Objectives Contact force-sensing catheters allow real-time catheter-tissue contact force monitoring during atrial fibrillation. These catheters were rapidly adopted into clinical practice following market introduction in 2014, but concerns have been raised regarding collateral damage such as esophageal injury. We sought to examine whether the introduction of force-sensing catheters was associated with a change in short-term and intermediate-term acute care use, complications and mortality following atrial fibrillation ablation. Design Retrospective cohort analysis. We used inverse probability treatment weight matching to account for the differences in baseline characteristics between groups.
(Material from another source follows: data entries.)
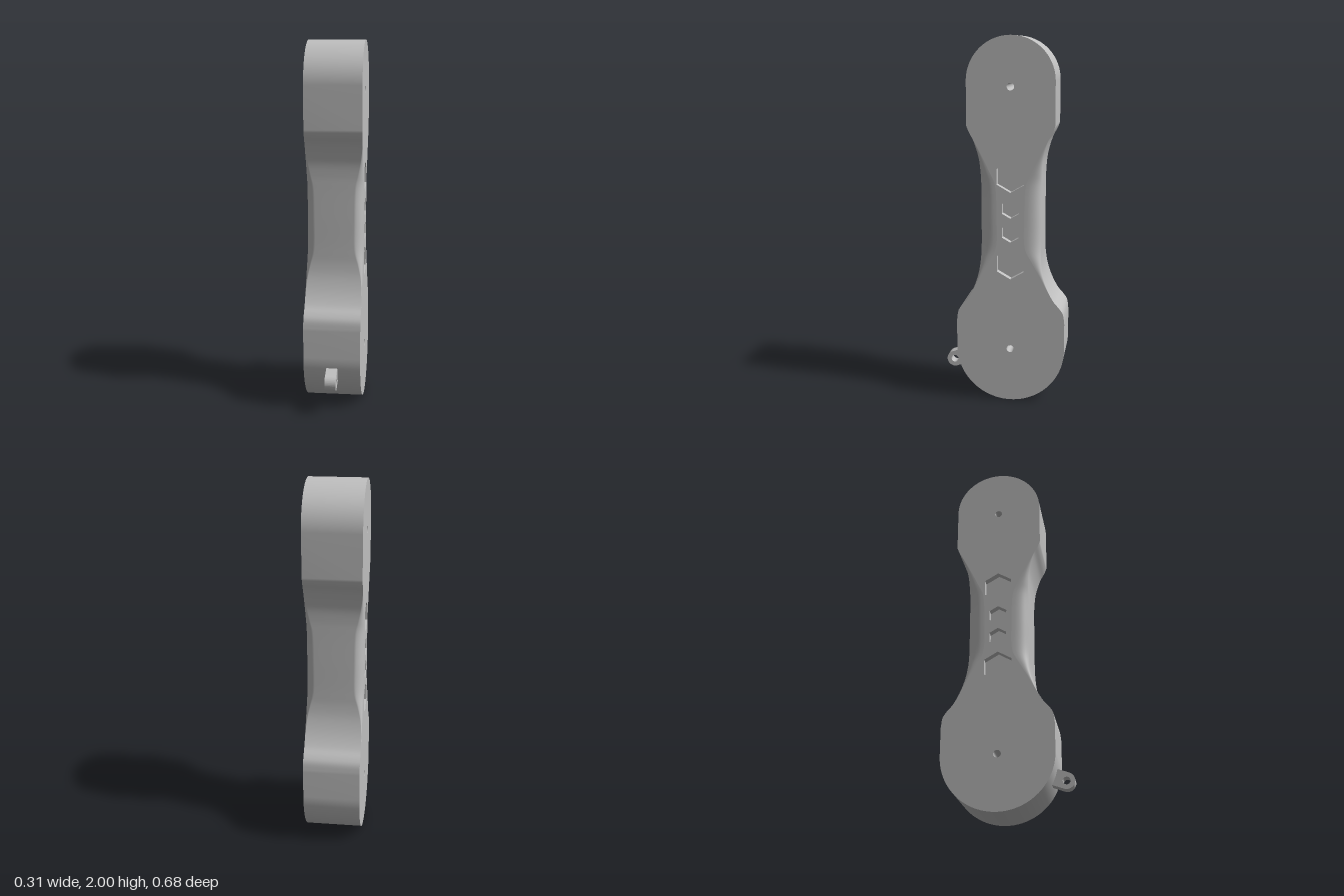
import * as THREE from 'three';

const ZC = -0.042;   // z of the link's centre line
const HX = 0.155;    // half thickness

export function createModel() {
  const group = new THREE.Group();
  const grey = new THREE.MeshStandardMaterial({ color: 0xc0c0c0, side: THREE.DoubleSide });
  grey.name = 'plain grey';
  const add = (name, geometry, parent = group) => {
    const mesh = new THREE.Mesh(geometry, grey);
    mesh.name = name;
    parent.add(mesh);
    return mesh;
  };

  // Half outline, bottom to top: height, half width, half width of the flat side face
  const half = [];
  const arc = (cy, r, a0, a1) => {
    for (let i = 0; i <= 24; i++) {
      const a = a0 + (a1 - a0) * i / 24;
      half.push([cy + r * Math.sin(a), r * Math.cos(a), r * Math.cos(a)]);
    }
  };
  arc(0.298, 0.298, -Math.PI / 2, 0);
  const neck = new THREE.CatmullRomCurve3([
    [0.45, 0.298, 0.298], [0.505, 0.29, 0.29], [0.535, 0.272, 0.272], [0.575, 0.238, 0.238],
    [0.64, 0.203, 0.2], [0.72, 0.177, 0.158], [0.79, 0.167, 0.118], [0.865, 0.165, 0.08],
    [1.04, 0.165, 0.075], [1.22, 0.165, 0.085], [1.28, 0.166, 0.112], [1.355, 0.173, 0.148],
    [1.45, 0.2, 0.198], [1.5, 0.226, 0.226], [1.53, 0.237, 0.237],
  ].map(([y, w, f]) => new THREE.Vector3(f, y, w)));
  for (const p of neck.getSpacedPoints(80)) half.push([p.y, p.z, Math.min(p.x, p.z)]);
  arc(1.763, 0.237, 0, Math.PI / 2);

  // Rim wall: a section across the thickness, rounded off where the waist narrows
  const rows = [
    ...half.map((p) => [...p, 1]),
    ...half.slice().reverse().map((p) => [...p, -1]),
  ];
  const N = 8, cols = 2 * (N + 1), pos = [], index = [];
  for (const [y, w, f, s] of rows) {
    const cx = 0.55 * (w - f);
    const k = f + (w - f) * 0.85;            // pull of the rounding
    const side = [];
    for (let j = 0; j <= N; j++) {
      const t = j / N, u = 1 - t;
      side.push([HX - t * t * cx, u * u * f + 2 * u * t * k + t * t * w]);
    }
    for (const [x, o] of side) pos.push(-x, y, ZC + s * o);
    for (const [x, o] of side.reverse()) pos.push(x, y, ZC + s * o);
  }
  for (let i = 0; i < rows.length - 1; i++) {
    for (let j = 0; j < cols - 1; j++) {
      const a = i * cols + j, b = a + 1, c = a + cols, d = c + 1;
      index.push(a, b, c, b, d, c);
    }
  }
  const rim = new THREE.BufferGeometry();
  rim.setAttribute('position', new THREE.Float32BufferAttribute(pos, 3));
  rim.setIndex(index);
  rim.computeVertexNormals();
  add('linkRim', rim);

  // Side faces with openings for the pins and the hexagonal pockets
  const pins = [0.298, 1.735];
  const pockets = [[0.78, 0.085], [0.953, 0.053], [1.085, 0.053], [1.258, 0.085]];
  const ring = (y, r, n, start) => {
    const pts = [];
    for (let i = 0; i < n; i++) {
      const a = start + i / n * Math.PI * 2;
      pts.push(new THREE.Vector2(r * Math.cos(a), y + r * Math.sin(a)));
    }
    return new THREE.Path(pts);
  };
  const face = new THREE.Shape(rows.map(([y, , f, s]) => new THREE.Vector2(s * f, y)));
  for (const y of pins) face.holes.push(ring(y, 0.02, 24, 0));
  for (const [y, r] of pockets) face.holes.push(ring(y, r, 6, Math.PI / 6));

  const depth = 0.04;
  for (const s of [1, -1]) {
    const sideGroup = new THREE.Group();
    sideGroup.name = s > 0 ? 'leftSide' : 'rightSide';
    group.add(sideGroup);
    const cap = new THREE.ShapeGeometry(face);
    cap.rotateY(s * Math.PI / 2);
    cap.translate(s * HX, 0, ZC);
    add('sideFace', cap, sideGroup);
    for (const [y, r] of pockets) {
      const wall = new THREE.CylinderGeometry(r, r, depth, 6, 1, true, Math.PI / 6).toNonIndexed();
      wall.computeVertexNormals();
      wall.rotateZ(Math.PI / 2);
      add('hexPocketWall', wall, sideGroup).position.set(s * (HX - depth / 2), y, ZC);
      const floor = new THREE.CircleGeometry(r, 6, Math.PI / 6);
      floor.rotateY(s * Math.PI / 2);
      add('hexPocketFloor', floor, sideGroup).position.set(s * (HX - depth), y, ZC);
    }
  }

  // Pin bores running right through
  for (const y of pins) {
    const bore = new THREE.CylinderGeometry(0.02, 0.02, 2 * HX, 24, 1, true);
    bore.rotateZ(Math.PI / 2);
    add('pinBore', bore).position.set(0, y, ZC);
  }

  // Small eyelet lug pointing outward from the large end
  const r = 0.044;
  const lug = new THREE.Shape();
  lug.moveTo(-0.085, -r);
  lug.lineTo(0, -r);
  lug.absarc(0, 0, r, -Math.PI / 2, Math.PI / 2, false);
  lug.lineTo(-0.085, r);
  lug.closePath();
  lug.holes.push(ring(0, 0.02, 24, 0));
  const lugGeometry = new THREE.ExtrudeGeometry(lug, { depth: 0.06, bevelEnabled: false, curveSegments: 20 });
  lugGeometry.translate(0, 0, -0.03);
  lugGeometry.rotateZ(-0.338);
  lugGeometry.rotateY(-Math.PI / 2);
  add('eyeletLug', lugGeometry).position.set(0, 0.178, 0.296);

  return group;
}
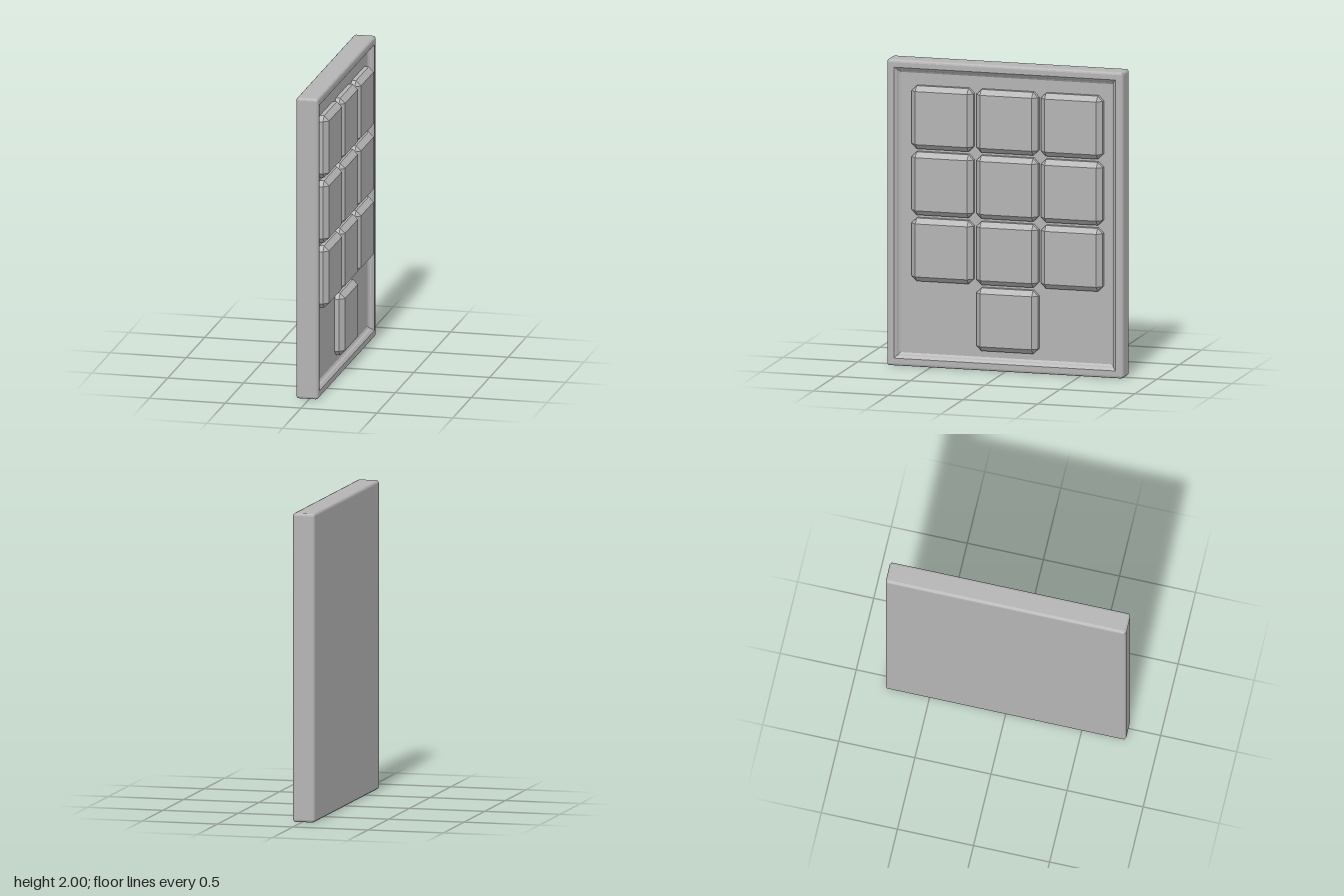
import * as THREE from 'three';

const grey = new THREE.MeshStandardMaterial({ color: 0xb4b4b4, flatShading: true });
grey.name = 'plain grey';

// Rectangle outline with cut or rounded corners, counterclockwise seen from +x
function ring(x, halfW, halfH, radius, segments) {
  const points = [];
  [[1, 1], [-1, 1], [-1, -1], [1, -1]].forEach(([su, sv], corner) => {
    for (let i = 0; i <= segments; i++) {
      const a = (corner + i / segments) * Math.PI / 2;
      const u = su * (halfW - radius) + radius * Math.cos(a);
      const v = sv * (halfH - radius) + radius * Math.sin(a);
      points.push([x, v, -u]);
    }
  });
  return points;
}

// Joins outlines along a profile of [x, inset] steps and caps both ends
function loft(profile, width, height, radius, segments) {
  const rings = profile.map(([x, inset]) =>
    ring(x, width / 2 - inset, height / 2 - inset, Math.max(radius - inset, 0.0005), segments));
  const n = rings[0].length;
  const index = [];
  for (let r = 0; r < rings.length - 1; r++) {
    for (let i = 0; i < n; i++) {
      const j = (i + 1) % n;
      const a = r * n + i, b = r * n + j, c = a + n, d = b + n;
      index.push(a, b, d, a, d, c);
    }
  }
  const last = (rings.length - 1) * n;
  for (let i = 1; i < n - 1; i++) {
    index.push(0, i + 1, i);
    index.push(last, last + i, last + i + 1);
  }
  const indexed = new THREE.BufferGeometry();
  indexed.setAttribute('position', new THREE.Float32BufferAttribute(rings.flat(2), 3));
  indexed.setIndex(index);
  const geometry = indexed.toNonIndexed();
  geometry.computeVertexNormals();
  return geometry;
}

export function createModel() {
  const model = new THREE.Group();
  model.name = 'keypad';

  // Casing: softened outer edges, raised rim and recessed face
  const back = -0.085, front = 0.06, floor = 0.025, bevel = 0.018;
  const profile = [];
  for (let i = 0; i <= 3; i++) {
    const a = i / 3 * Math.PI / 2;
    profile.push([back + bevel * (1 - Math.cos(a)), bevel * (1 - Math.sin(a))]);
  }
  for (let i = 0; i <= 3; i++) {
    const a = i / 3 * Math.PI / 2;
    profile.push([front - bevel * (1 - Math.sin(a)), bevel * (1 - Math.cos(a))]);
  }
  profile.push([front, 0.05], [front - 0.014, 0.067], [floor + 0.008, 0.073], [floor, 0.085]);
  const casing = new THREE.Mesh(loft(profile, 1.58, 2, bevel, 3), grey);
  casing.name = 'casing';
  casing.position.y = 1;
  model.add(casing);

  // Keys: three rows of three and a single one below, with chamfered edges
  const chamfer = 0.033, top = 0.086;
  const keyShape = loft([[floor - 0.005, 0], [top - chamfer, 0], [top, chamfer]],
    0.412, 0.412, chamfer, 1);
  const keys = new THREE.Group();
  keys.name = 'keys';
  for (let row = 0; row < 4; row++) {
    for (let column = 0; column < 3; column++) {
      if (row === 3 && column !== 1) continue;
      const key = new THREE.Mesh(keyShape, grey);
      key.name = 'key';
      key.position.set(0, 1.631 - row * 0.432, 0.418 - column * 0.432);
      keys.add(key);
    }
  }
  model.add(keys);
  return model;
}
Setting We examined patients included in the OptumLabs Data Warehouse who underwent ablation for atrial fibrillation before (2011-2013) and after (2015-2017) the market introduction of contact force-sensing catheters. Main outcome measures We examined 30-day and 90-day rates of all-cause acute care use, including hospitalizations and emergency department visits, as well as death and hospitalization for catheter-related complications, including atrioesophageal fistula, pericarditis, cardiac tamponade/perforation and stroke/transient ischemic attack. Results Our sample included 3470 and 5772 patients who underwent atrial fibrillation (AF) ablation before and after market introduction of contact force-sensing catheters, respectively. Complication rates were low and did not differ between the two periods (p>0.10 for each outcome). The 30-day and 90-day mortality was 0.1% and 0.3%, respectively after market introduction and unchanged from prior to 2014. The 90-day rates of all-cause acute care use decreased, from 27.0% in 2011-2013 to 23.9% in 2015-2017 (p<0.001). Conclusions AF ablation-related catheter complications and mortality are low and there has been no significant change following the introduction of force-sensing catheters.
|Original language||English (US)|
|Journal||BMJ Surgery, Interventions, and Health Technologies|
|State||Published - Dec 29 2020|
- ablation devices
- real world evidence
ASJC Scopus subject areas
- Biomedical Engineering